“I think they probably see Asia as their comparative advantage … it is not a bad place to be investing your money,” he said. “They are not going to drastically change the allocation overnight, although it could mean GIC gradually managing more of its assets in-house and allocating more funds to Asia-based managers.” — Reuters

GIC has outsourced about one-third of its funds to external managers, helping Singapore become a major Asian funds centre over the past decade.

GIC will also state its average return over the past 20 years, which most likely dipped from the 7.8% it reported last year.

More interesting to investment bankers and fund managers will be the amount of cash held by GIC, which stood at 7% at end-March 2008, despite the Singapore fund’s near US$18bil bets on UBS and Citigroup in December 2007 and January 2008.

“In this current environment of low interest rate, holding a lot of cash would not exactly be maximising your return,” said CIMB’s Song.

By Reuters

Selangor Properties 3Q net profit up 182% to RM33.3m

KUALA LUMPUR: Selangor Properties Bhd posted net profit of RM33.3 million for the third quarter ended July 31, up 182% from RM11.8 million a year ago, boosted by foreign exchange gains and higher profits from property development.

It said on Sept 25 revenue rose 36.5% to RM70.55 million from RM51.68 million. Earnings per share were 9.69 sen versus 3.44 sen.

Selangor Properties said pre-tax profit was RM41.94 million compared with RM13.1 million a year ago.

"The higher profit achieved for the current quarter was mainly due to foreign exchange gain of RM18 million as a result of the strengthening of the Australian Dollar and higher profit from property development," it said.

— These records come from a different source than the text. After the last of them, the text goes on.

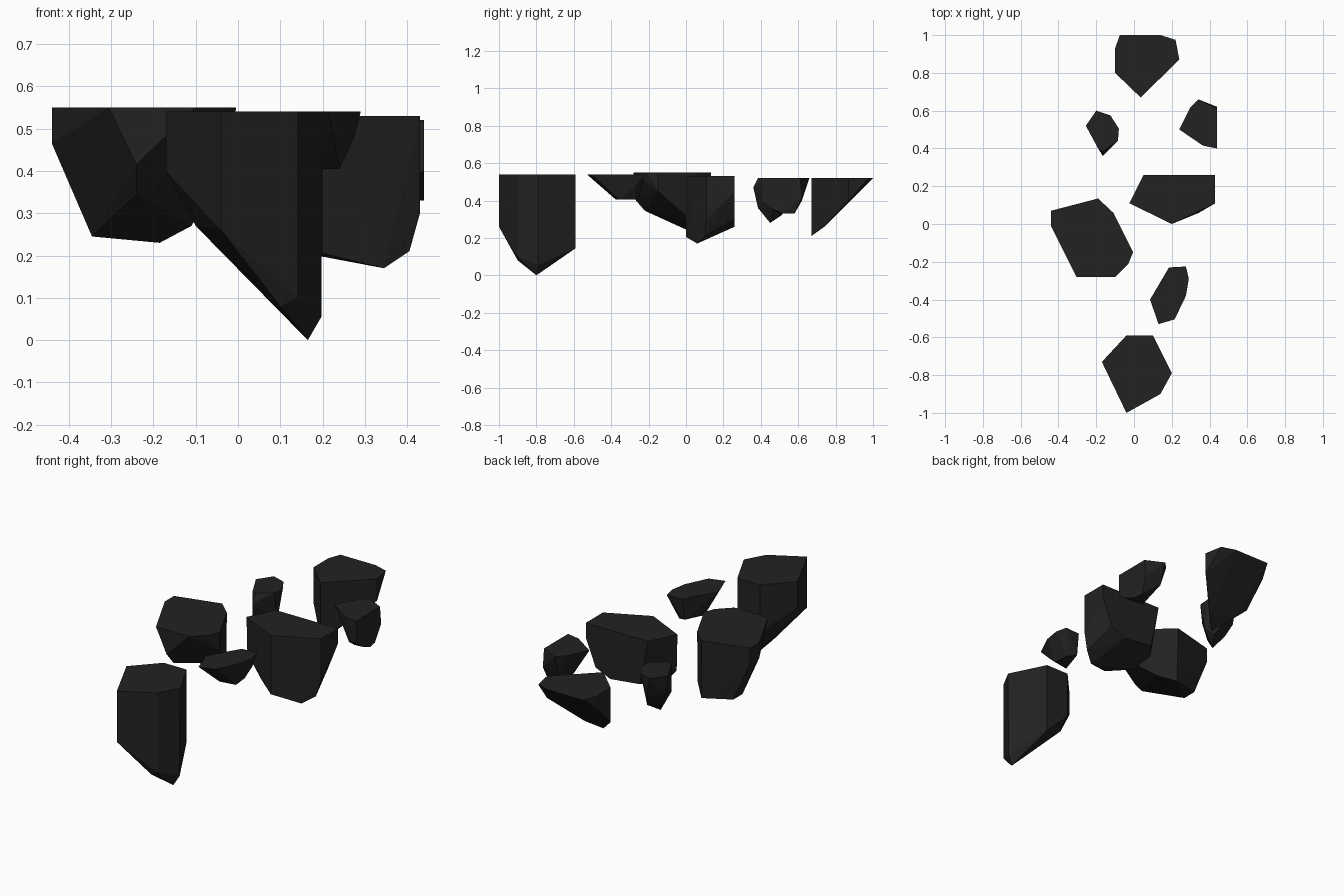
import bpy, bmesh
from math import radians

stone = bpy.data.materials.new("dark_stone")
stone.diffuse_color = (0.016, 0.016, 0.016, 1)


def rock(name, z, outline, under):
    """Flat-topped faceted rock: hull of a top outline and its underside corners."""
    bm = bmesh.new()
    for p in [(x, y, z) for x, y in outline] + under:
        bm.verts.new(p)
    hull = bmesh.ops.convex_hull(bm, input=bm.verts[:])
    spare = {v for v in hull["geom_interior"] + hull["geom_unused"]
             if isinstance(v, bmesh.types.BMVert)}
    bmesh.ops.delete(bm, geom=list(spare), context='VERTS')
    bmesh.ops.dissolve_limit(bm, angle_limit=radians(2), verts=bm.verts[:], edges=bm.edges[:])
    bmesh.ops.recalc_face_normals(bm, faces=bm.faces[:])
    mesh = bpy.data.meshes.new(name)
    bm.to_mesh(mesh)
    bm.free()
    mesh.materials.append(stone)
    bpy.context.collection.objects.link(bpy.data.objects.new(name, mesh))


# tall pointed rock at the front
rock("front_tall_rock", 0.54,
     [(-.04, -.59), (.10, -.59), (.20, -.79), (.14, -.90), (-.04, -1.0), (-.17, -.73)],
     [(.197, -.79, .055), (.14, -.90, .10), (.165, -.80, 0), (.10, -.90, .08),
      (-.04, -1.0, .26), (-.17, -.73, .40), (-.10, -.72, .27), (-.04, -.59, .28),
      (.10, -.59, .145)])

# broad rock on the left
rock("left_broad_rock", 0.55,
     [(-.44, .07), (-.19, .135), (-.11, .06), (-.005, -.15), (-.03, -.21),
      (-.10, -.28), (-.305, -.28), (-.44, -.01)],
     [(-.44, .07, .465), (-.44, -.01, .465), (-.24, -.28, .415), (-.24, -.22, .345),
      (-.345, 0, .245), (-.345, .08, .245), (-.185, .13, .23), (-.11, .055, .27),
      (-.01, -.15, .45)])

# deep rock on the right
rock("right_deep_rock", 0.53,
     [(.05, .26), (.43, .26), (.43, .11), (.20, 0), (-.025, .11)],
     [(.20, 0, .205), (.43, .11, .30), (.405, .10, .21), (.345, .06, .17),
      (.43, .26, .45), (.37, .26, .30), (.28, .26, .26), (-.02, .11, .33),
      (.08, .09, .22), (.10, .26, .28)])

# wedge rock at the back
rock("back_wedge_rock", 0.52,
     [(-.10, .93), (-.075, 1.0), (.14, 1.0), (.22, .975), (.24, .87), (.035, .67), (-.10, .80)],
     [(.035, .67, .21), (.24, .87, .40), (.10, .74, .26), (-.10, .80, .33),
      (-.05, .76, .285), (-.10, .93, .46)])

# small rocks filling the gaps
rock("small_right_rock", 0.52,
     [(.34, .66), (.44, .61), (.44, .40), (.365, .415), (.24, .50), (.30, .62)],
     [(.44, .40, .40), (.44, .45, .36), (.44, .52, .33), (.43, .58, .33), (.44, .62, .42),
      (.36, .50, .33), (.38, .425, .38), (.34, .62, .40)])
rock("small_left_rock", 0.52,
     [(-.255, .52), (-.20, .60), (-.125, .575), (-.08, .505), (-.085, .44),
      (-.165, .385), (-.19, .40)],
     [(-.165, .36, .47), (-.18, .385, .36), (-.16, .45, .28), (-.12, .51, .32),
      (-.20, .50, .34), (-.24, .52, .42), (-.09, .47, .36), (-.17, .58, .42)])
rock("small_front_rock", 0.54,
     [(.185, -.23), (.275, -.225), (.29, -.29), (.275, -.38), (.215, -.505),
      (.13, -.53), (.085, -.40)],
     [(.24, -.36, .405), (.23, -.27, .405), (.15, -.375, .405), (.275, -.27, .48),
      (.18, -.25, .42)])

In the second quarter ended April 30 it posted a pre-tax loss of RM31 million due to the provision of impairment loss on its offshore investment in real estate funds.

However, for the nine-months, it was still in the red with net losses of RM3.54 million compared with RM85.65 million in earnings in the previous corresponding period. Revenue was RM166.58 million versus RM146.71 million.

On the outlook, Selangor Properties said the current global economic meltdown had resulted in provision for impairment loss on its offshore investment in real estate funds.

"Accordingly the group expects this current situation would affect the financial performance for the current financial year. However the group will remain cautious and will continue to strive to preserve the shareholders value," it said.

By Business Times (by Joseph Chin)

Selangor Properties profit surges 182%

KUALA LUMPUR: Selangor Properties Bhd’s (SPB) net profit surged 182% to RM33.3mil for the third quarter ended July 31 from RM11.8mil a year ago mainly due to foreign exchange gains and higher profits from property development.

Its revenue rose to RM70.5mil from RM51.7mil previously. Earnings per share stood at 9.69 sen against 3.44 sen a year ago.

For the first nine months, SPB posted a net loss of RM3.5mil against a net profit of RM85.6mil previously.

By The Star